Interposition, Nullification and Popular Resistance
TenthAmendmentCenter.com by Derek Sheriff
Earlier this year, I wrote an article titled, A Bright Idea: Less Litigation and More Interposition. The main point of my article was to persuade people that lawsuits and battles in federal court were an ineffective and wasteful substitute for interposition or nullification in the battle against federal usurpation.

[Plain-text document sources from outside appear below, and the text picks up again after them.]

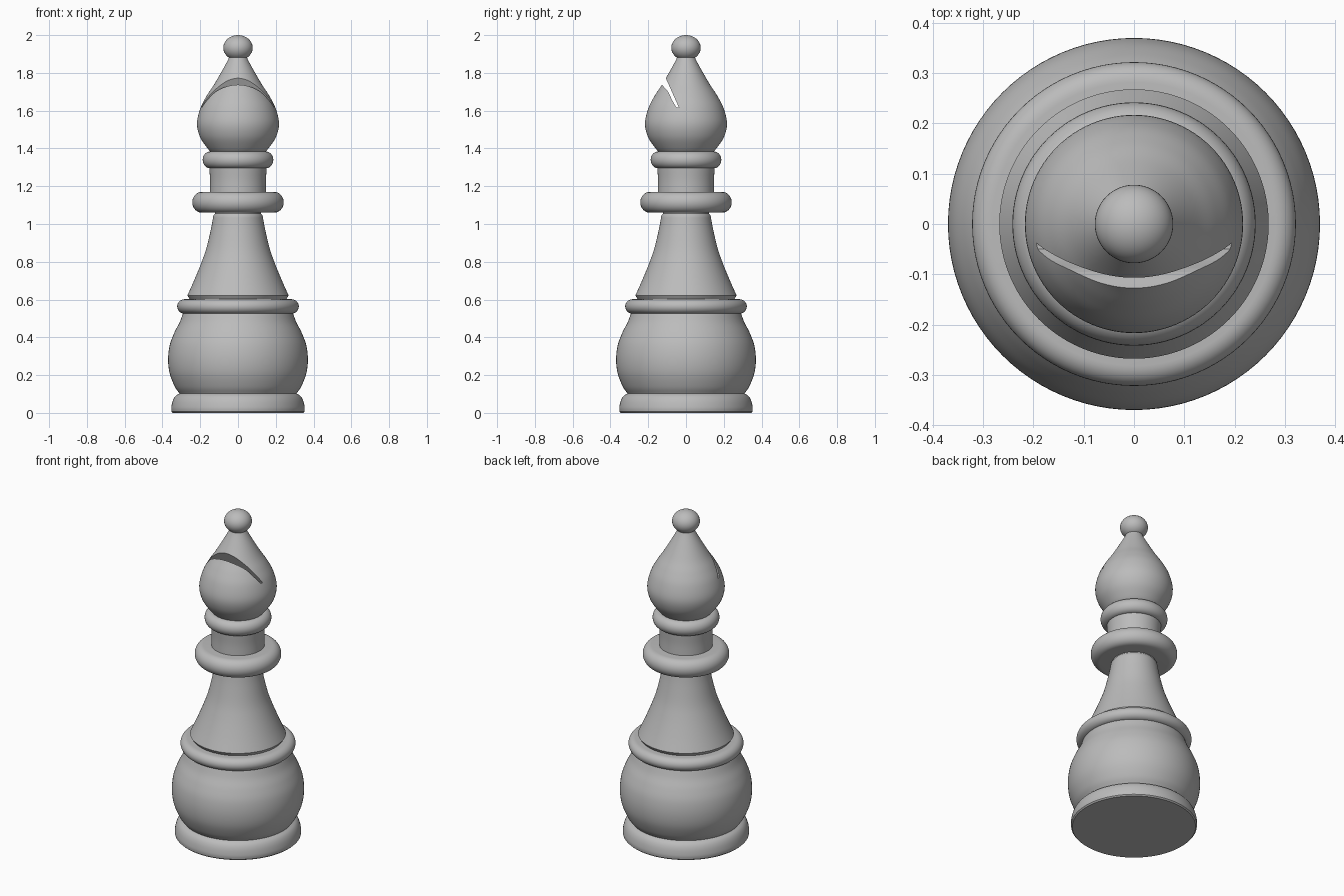
import bpy, bmesh, math
from mathutils import Vector

SEGMENTS = 96

cube = bpy.data.objects.get("Cube")
if cube:
    bpy.data.objects.remove(cube, do_unlink=True)

grey = bpy.data.materials.new("plain_grey")
grey.use_nodes = True
COLOUR = (0.5, 0.5, 0.5, 1)
grey.diffuse_color = COLOUR
grey.node_tree.nodes["Principled BSDF"].inputs["Base Color"].default_value = COLOUR


def make_object(name, bm):
    bmesh.ops.recalc_face_normals(bm, faces=bm.faces)
    mesh = bpy.data.meshes.new(name)
    bm.to_mesh(mesh)
    bm.free()
    mesh.materials.append(grey)
    obj = bpy.data.objects.new(name, mesh)
    bpy.context.collection.objects.link(obj)
    return obj


def shade(obj):
    bpy.ops.object.select_all(action="DESELECT")
    obj.select_set(True)
    bpy.context.view_layer.objects.active = obj
    bpy.ops.object.shade_smooth_by_angle(angle=math.radians(35))


def spline(points, steps=6):
    """Smooth curve passing through all the points."""
    p = [Vector(q) for q in points]
    p = [2 * p[0] - p[1]] + p + [2 * p[-1] - p[-2]]
    out = []
    for a, b, c, d in zip(p, p[1:], p[2:], p[3:]):
        for i in range(steps):
            t = i / steps
            out.append(0.5 * (2 * b + (c - a) * t + (2 * a - 5 * b + 4 * c - d) * t ** 2
                              + (3 * b - a - 3 * c + d) * t ** 3))
    return out + [p[-2]]


def lathe(name, profile):
    """Closed solid turned from (radius, height) points, with flat caps."""
    bm = bmesh.new()
    rings = []
    for r, z in profile:
        angles = [math.tau * i / SEGMENTS for i in range(SEGMENTS)]
        rings.append([bm.verts.new((r * math.cos(a), r * math.sin(a), z)) for a in angles])
    for low, high in zip(rings, rings[1:]):
        for i in range(SEGMENTS):
            j = (i + 1) % SEGMENTS
            bm.faces.new((low[i], low[j], high[j], high[i]))
    bm.faces.new(rings[0][::-1])
    bm.faces.new(rings[-1])
    obj = make_object(name, bm)
    shade(obj)
    return obj


def collar(name, radius, bottom, top, depth):
    """Disc with a rounded rim."""
    mid, half = (bottom + top) / 2, (top - bottom) / 2
    turns = [math.pi * (i / 16 - 0.5) for i in range(17)]
    lathe(name, [(radius - depth + depth * math.cos(a), mid + half * math.sin(a)) for a in turns])


# Foot and rounded body
lathe("foot", [(0.345, 0)] + spline([(0.352, 0.007), (0.353, 0.03), (0.345, 0.065),
                                     (0.33, 0.09), (0.305, 0.106)]))
lathe("belly", spline([(0.308, 0.1), (0.335, 0.14), (0.362, 0.21), (0.37, 0.285),
                       (0.361, 0.36), (0.337, 0.425), (0.309, 0.48), (0.29, 0.53)]))
collar("belly_ring", 0.322, 0.525, 0.602, 0.04)

# Flared stem
lathe("stem", [(0.25, 0.595), (0.262, 0.612)] + spline(
    [(0.268, 0.622), (0.233, 0.7), (0.196, 0.79), (0.168, 0.87), (0.144, 0.97),
     (0.13, 1.045)]) + [(0.122, 1.055), (0.122, 1.07)])

# Collar, neck and neck ring
collar("wide_collar", 0.242, 1.06, 1.17, 0.05)
lathe("neck", spline([(0.149, 1.16), (0.148, 1.23), (0.152, 1.3)]))
collar("neck_ring", 0.187, 1.295, 1.384, 0.04)

# Pointed head
head = lathe("head", spline([(0.132, 1.37), (0.165, 1.405), (0.203, 1.465), (0.217, 1.535),
                             (0.198, 1.616), (0.165, 1.68), (0.127, 1.738), (0.085, 1.81),
                             (0.055, 1.865), (0.042, 1.895)]))

# Curved slit through the front of the head
floor = spline([(-0.18, 1.8), (-0.128, 1.738), (-0.095, 1.7), (-0.073, 1.655), (-0.05, 1.616)], 4)
outline = floor + [Vector((-0.037, 1.616)), Vector((-0.106, 1.77)), Vector((-0.133, 1.83))]
bm = bmesh.new()
side = bm.faces.new([bm.verts.new((-0.4, y, z)) for y, z in outline])
swept = bmesh.ops.extrude_face_region(bm, geom=[side])["geom"]
bmesh.ops.translate(bm, verts=[v for v in swept if isinstance(v, bmesh.types.BMVert)],
                    vec=(0.8, 0, 0))
cutter = make_object("slit_cutter", bm)
cutter.hide_render = True
cut = head.modifiers.new("slit", "BOOLEAN")
cut.operation = "DIFFERENCE"
cut.solver = "EXACT"
cut.object = cutter
bpy.context.view_layer.objects.active = head
bpy.ops.object.modifier_apply(modifier=cut.name)
bpy.data.objects.remove(cutter, do_unlink=True)
shade(head)

# Slightly flattened finial ball
bpy.ops.mesh.primitive_uv_sphere_add(segments=48, ring_count=24, radius=1, location=(0, 0, 1.933))
finial = bpy.context.object
finial.name = "finial"
finial.scale = (0.078, 0.078, 0.067)
finial.data.materials.append(grey)
shade(finial)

However, after the third week of Tom Woods‘ course on nullification at The Mises Academy, I now understand that interposition was probably just used by James Madison as shorthand for a broad spectrum of measures which could be employed by state governments, all intended to protect their citizens from unconstitutional acts that violated their rights. State interposition, in other words, might include any number of constitutional measures on the part of a state government designed to arrest the evil of usurpation. It turns out then, that court challenges are in fact a more moderate form of state interposition. But as Jefferson seemed to indicate in his draft of the Kentucky Resolutions of 1798, “nullification…is the rightful remedy” when the federal government reaches beyond its constitutional powers and other forms of interposition fail. Nullification may simply be one of the boldest and most direct forms of interposition. It stops short of secession, but aims to put power back into the hands of the states, and ultimately the citizens of the states where it rightfully rests.
If I had a time machine, I guess I would rename my article A Bright Idea: Less Litigation and More Nullification, since Arizona’s governor, Jan Brewer, does in fact seem to support state interposition, but does not yet seem to embrace nullification.
But regardless of what their respective governors choose to do or not do, the people in every state need to make up their own minds. I would argue that whatever the outcome of this or that federal court battle, they shouldn’t in any way accept the decisions of federal judges, even the justices of the Supreme Court, as having any legitimacy whatsoever in cases where those decisions are obviously nothing more than a fig leaf to provide political cover for acts of naked usurpation.
Some federal supremacists might say that I am calling for civil disobedience or that I’m guilty of spreading sedition. But I assure you that nothing could be further from the truth. Since I can’t say it better than David Justice, Colorado State Coordinator for We The People Congress, let me just quote him. In an op-ed from April of last year, he wrote:
“Bottom line? The American people have a duty not to consent to an unconstitutional act masquerading as law…the American people have a duty not to dignify a statute passed that is repugnant to the Constitution. Though failure to comply could be perceived as an act of civil disobedience by the ignorant, in truth, if the agent has transgressed the principal’s delegation of power, the principal has a duty to call the agent on it to avoid giving the appearance of consent..”
Civil disobedience is deliberate defiance, on moral grounds, of particular laws that are constitutional and legal, but may also be unjust. In contrast, non-violent non-cooperation with unconstitutional, and therefore illegal, commands and prohibitions is not civil disobedience. Rather it is the rightful exercise of powers reserved to the states or the people, guaranteed by the Bill of Rights. Not only do local and state officials have a duty to “call the agent on it” (an unconstitutional command or prohibition), in order to avoid giving the appearance of consent, but so do individual citizens, especially if our state officials fail to do so. Hard as it might be for us to imagine today, there was actually a time in this country, when citizens of states like Wisconsin properly understood that in the last instance, the people themselves are the final arbiter of the Constitution.
As H. Robert Baker wrote in the first chapter of his wonderful book, The Rescue of Joshua Glover: A Fugitive Slave, the Constitution, and the Coming of the Civil War:
“Deeply embedded in the American revolution was the concept that the people properly organized might act on their own. The idea of direct popular action became central to American government in the first decades of the nineteenth century.”
In the second chapter of his book, Baker seems to point out the flaws inherit in the false doctrine of Judicial Supremacy:…